Film as Memory: Siegfried Kracauer's Psychological History of German 'National Culture'
Mack, Michael, Journal of European Studies
MICHAEL MACK [*]
Kracauer's From Caligari to Hitler has been criticized as a biased, reductive and unscholarly account of both German film and German history. Evaluations range from outright condemnation to critical appreciation. According to Dagmar Barnouw, From Caligari to Hitler is Kracauer's 'least satisfying work'.  Barnouw takes issue with Kracauer's American perspective: '(...) the perspective established by the exile from his position in another time, in another country, was distorting.'  This outright rejection of Kracauer's critical approach to both German film and German 'national culture' contrasts with Anton Kaes's more balanced criticism of From Caligari to Hitler. He appreciates the link established between film, history and politics: 'Although we rejected Kracauer's claim about "the" Germans, we were convinced by his basic premise that films must not be separated from their political, social and cultural habitat.'  Kaes's criticism of generalizing tendencies in From Caligari to Hitler has rightly the critical consensus behind it, but Kracauer's argument about German national culture and history cannot be called 'deterministic'.  In this essay I shall show that far from being deterministic Kracauer's From Caligari to Hitler is necessarily counteracting determinism by its very emphasis on the need for social and cultural critique, an element that he perceives to be lacking in Weimar Germany.
Kracauer makes it quite clear that he does not intend to fabricate myths about 'a fixed national character'.  His 'fear of all that is definitely fixed'  is well known. In From Caligari to Hitler, Kracauer indeed highlights certain points in the films of the Weimar Republic which evidence the possibility of a change of certain authoritarian patterns within German 'national culture'. These moments are closely linked to historical events. In 1918 'the collapse of the old hierarchy of values and conventions' offered 'a unique opportunity to overcome hereditary habits'.  Kracauer examines why such a change did not occur. He not only analyses the causes, but he also gives alternatives to what took place. As I shall show in the concluding part of this essay, Kracauer affirms a non-positivist understanding of law as an alternative to the authoritarian perpetration of crimes that violate human rights. The possibility of change figures in films like The Cabinet of Dr. Caligari which set out to critique autho ritarianism.  In this way, Kracauer criticizes the marginality of these impulses for change within German film and German 'national culture' but he does not himself subscribe to a deterministic, static and authoritarian view of history.

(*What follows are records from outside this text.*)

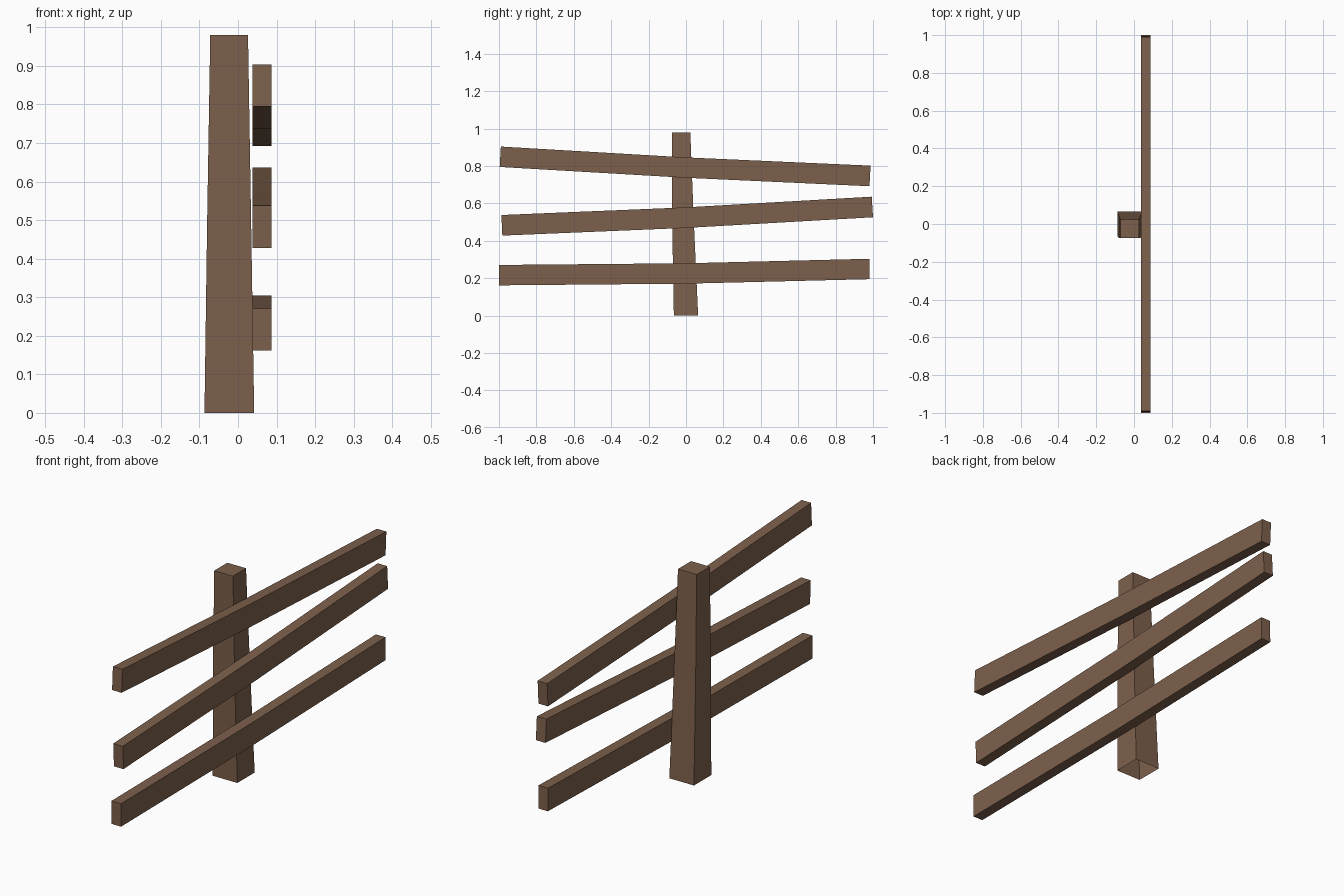
import bpy
import bmesh

if "Cube" in bpy.data.objects:
    bpy.data.objects.remove(bpy.data.objects["Cube"])

wood = bpy.data.materials.new("brown wood")
wood.diffuse_color = (0.205, 0.118, 0.072, 1)
wood.use_nodes = True
wood.node_tree.nodes["Principled BSDF"].inputs["Base Color"].default_value = wood.diffuse_color


def loft(name, rings, cap_start=True):
    """Skin a list of four-point rings into a flat-shaded beam."""
    bm = bmesh.new()
    loops = [[bm.verts.new(p) for p in ring] for ring in rings]
    for a, b in zip(loops, loops[1:]):
        for i in range(4):
            j = (i + 1) % 4
            bm.faces.new((a[i], a[j], b[j], b[i]))
    if cap_start:
        bm.faces.new(loops[0][::-1])
    bm.faces.new(loops[-1])
    bmesh.ops.recalc_face_normals(bm, faces=bm.faces)
    mesh = bpy.data.meshes.new(name)
    bm.to_mesh(mesh)
    bm.free()
    mesh.materials.append(wood)
    obj = bpy.data.objects.new(name, mesh)
    bpy.context.collection.objects.link(obj)
    return obj


# Tapered, slightly bent post, open underneath: (z, x0, x1, y0, y1)
post = [(0.0, -0.087, 0.042, -0.065, 0.065),
        (0.5, -0.080, 0.034, -0.074, 0.042),
        (0.98, -0.072, 0.026, -0.075, 0.023)]
loft("fence_post",
     [[(x0, y0, z), (x1, y0, z), (x1, y1, z), (x0, y1, z)]
      for z, x0, x1, y0, y1 in post], cap_start=False)

# Rails bent at the middle: (y at bottom, y at top, z at bottom, z at top)
X0, X1 = 0.037, 0.087
rails = {
    "top_rail": [(-0.996, -0.99, 0.795, 0.904), (0, 0, 0.737, 0.846),
                 (0.981, 0.987, 0.692, 0.802)],
    "middle_rail": [(-0.982, -0.987, 0.428, 0.538), (0, 0, 0.469, 0.579),
                    (1.0, 0.993, 0.526, 0.636)],
    "bottom_rail": [(-1.0, -1.0, 0.162, 0.271), (0, 0, 0.171, 0.280),
                    (0.982, 0.980, 0.195, 0.304)],
}
for name, sections in rails.items():
    loft(name, [[(X0, yb, zb), (X1, yb, zb), (X1, yt, zt), (X0, yt, zt)]
                for yb, yt, zb, zt in sections])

Indeed, Kracauer focuses his criticism on the espousal of the notion of destiny in Weimar German film and it is against this background that, as Miriam Hansen has shown, he evaluates chance.  Chance, however, is a characteristic of American slapstick comedy in which the comedian avoids the grip of power by chance escape and in his Marseille notebooks of 1940 Kracauer defines chance and comedy in this context of the avoidance of both power and danger:  'The leitmotif of slapstick comedy is the play with danger, with catastrophe, and its prevention in the nick of time.'  Miriam Hansen has shown that this last-minute escape from catastrophe has a contrasting relation to the concept of destiny and she has argued that 'the elided trauma that disfigures Theory of Film is that around which From Caligari to Hitler (1947) resolved in a more direct way: the political, philosophical, and world historical impact of the Holocaust'.  Significantly, Kracauer sees the political, philosophical, and historical causes of the Holocaust within the dominant forces of German 'national culture'. As I shall show in this paper, a critique of destiny, that is to say, of unchangeability constitutes the subtext of Kracauer's thought on Weimar German film. …